The bakery, named after a verse from the Bible, is based in Northern Ireland, the only part of the UK where same-sex marriage is not legal.
General manager Daniel McArthur said: “I would like the outcome of this to be that any Christians running a business could be allowed to follow their Christian beliefs and principles in the day-to-day running of the business and that they are allowed to make decisions based on that.”
Gay marriage is a highly divisive issue in Northern Ireland and while the bakery’s decision has been backed by Christian advocacy groups it faced criticism from gay rights organisations which argue that discrimination in delivering services is illegal.
The devolved assembly at Stormont has rejected several attempts to change the law on gay marriage and local politicians have intervened on both sides of the bakery debate.
Ashers was founded in Newtownabbey, north of Belfast, in 1992 and is run by the McArthur family.
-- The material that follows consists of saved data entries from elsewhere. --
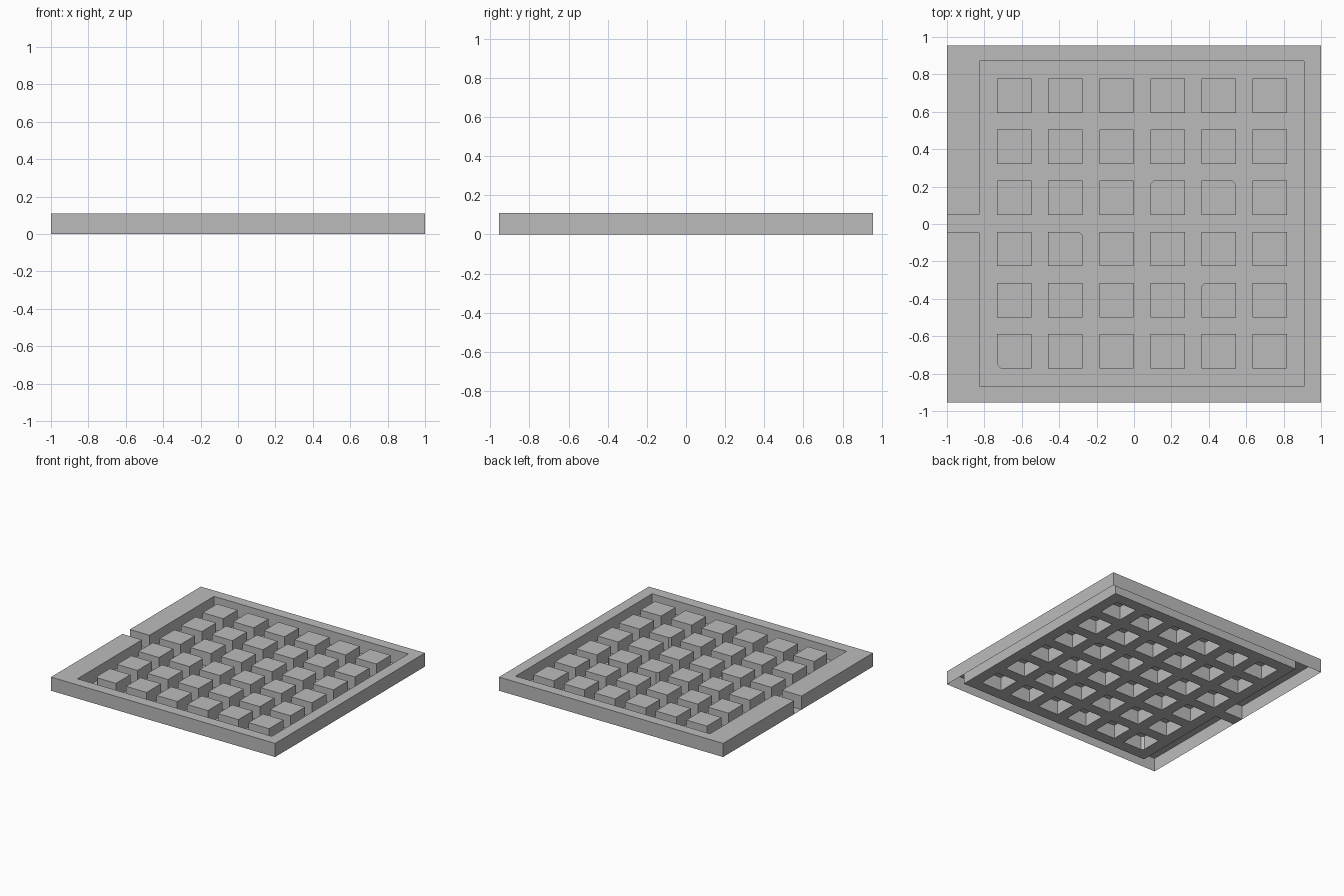
import bpy

if "Cube" in bpy.data.objects:
    bpy.data.objects.remove(bpy.data.objects["Cube"])

H = 0.11                    # height of rim and blocks
PITCH, SIZE, CUT = 0.2732, 0.184, 0.018
X0, Y0 = -0.732, -0.772     # corner of the first block

grey = bpy.data.materials.new("plain grey")
grey.diffuse_color = (0.5, 0.5, 0.5, 1)
grey.use_nodes = True
grey.node_tree.nodes["Principled BSDF"].inputs["Base Color"].default_value = grey.diffuse_color


def make(name, verts, faces):
    mesh = bpy.data.meshes.new(name)
    mesh.from_pydata(verts, [], faces)
    mesh.materials.append(grey)
    obj = bpy.data.objects.new(name, mesh)
    bpy.context.collection.objects.link(obj)
    return obj


def raised_shell(name, outline):
    """Top face plus vertical walls, open underneath (counter-clockwise outline)."""
    n = len(outline)
    verts = [(x, y, 0) for x, y in outline] + [(x, y, H) for x, y in outline]
    faces = [tuple(range(n, 2 * n))]
    faces += [(i, (i + 1) % n, n + (i + 1) % n, n + i) for i in range(n)]
    return make(name, verts, faces)


# Hollow rim: C-shaped outline with a drain channel on the left side
W, D = 1.0, 0.955
L, R, B, T = -0.825, 0.91, -0.868, 0.872
G0, G1 = -0.045, 0.05
raised_shell("rim", [(-W, G0), (-W, -D), (W, -D), (W, D), (-W, D), (-W, G1),
                     (L, G1), (L, T), (R, T), (R, B), (L, B), (L, G0)])

# Hollow square blocks; a few have one clipped corner (0 = front left, ccw)
clipped = {(3, 3): 3, (4, 3): 2, (1, 2): 2, (4, 1): 3, (0, 0): 0}
floor_v, floor_f = [], []


def floor_face(points):
    start = len(floor_v)
    floor_v.extend((x, y, 0) for x, y in points)
    floor_f.append(tuple(range(start, len(floor_v))))


for (i, j) in [(i, j) for i in range(6) for j in range(6)]:
    x, y = X0 + i * PITCH, Y0 + j * PITCH
    square = [(x, y), (x + SIZE, y), (x + SIZE, y + SIZE), (x, y + SIZE)]
    outline = []
    for k, (px, py) in enumerate(square):
        if clipped.get((i, j)) == k:
            ends = []
            for qx, qy in (square[k - 1], square[(k + 1) % 4]):
                t = CUT / SIZE
                ends.append((px + (qx - px) * t, py + (qy - py) * t))
            outline += ends
            floor_face([(px, py), ends[1], ends[0]])
        else:
            outline.append((px, py))
    raised_shell(f"block_{i}_{j}", outline)

# Floor between the blocks, left open under each one
xs, ys = [L], [B]
for i in range(6):
    xs += [X0 + i * PITCH, X0 + i * PITCH + SIZE]
    ys += [Y0 + i * PITCH, Y0 + i * PITCH + SIZE]
xs.append(R)
ys.append(T)
for i in range(13):
    for j in range(13):
        if not (i % 2 and j % 2):
            floor_face([(xs[i], ys[j]), (xs[i + 1], ys[j]),
                        (xs[i + 1], ys[j + 1]), (xs[i], ys[j + 1])])
# Channel floor out through the rim
floor_face([(-W, G0), (L, G0), (L, G1), (-W, G1)])
make("floor", floor_v, floor_f)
The Christian directors oversee six shops in Northern Ireland and employ 62 people.
The company was named after a verse from the Bible, which refers to “Bread from Asher”.
Mr McArthur, 24, said the customer placed the order at the Belfast branch a number of weeks ago and it was considered by company head office, which decided it was at odds with the organisation’s beliefs.
He said: “It certainly was in contradiction with what the Bible teaches and on the following Monday we rang up the customer to let him know that we could not take his order.”
The firm gave a full refund but six weeks later received a letter from the Equality Commission, which helps those who complain of discrimination.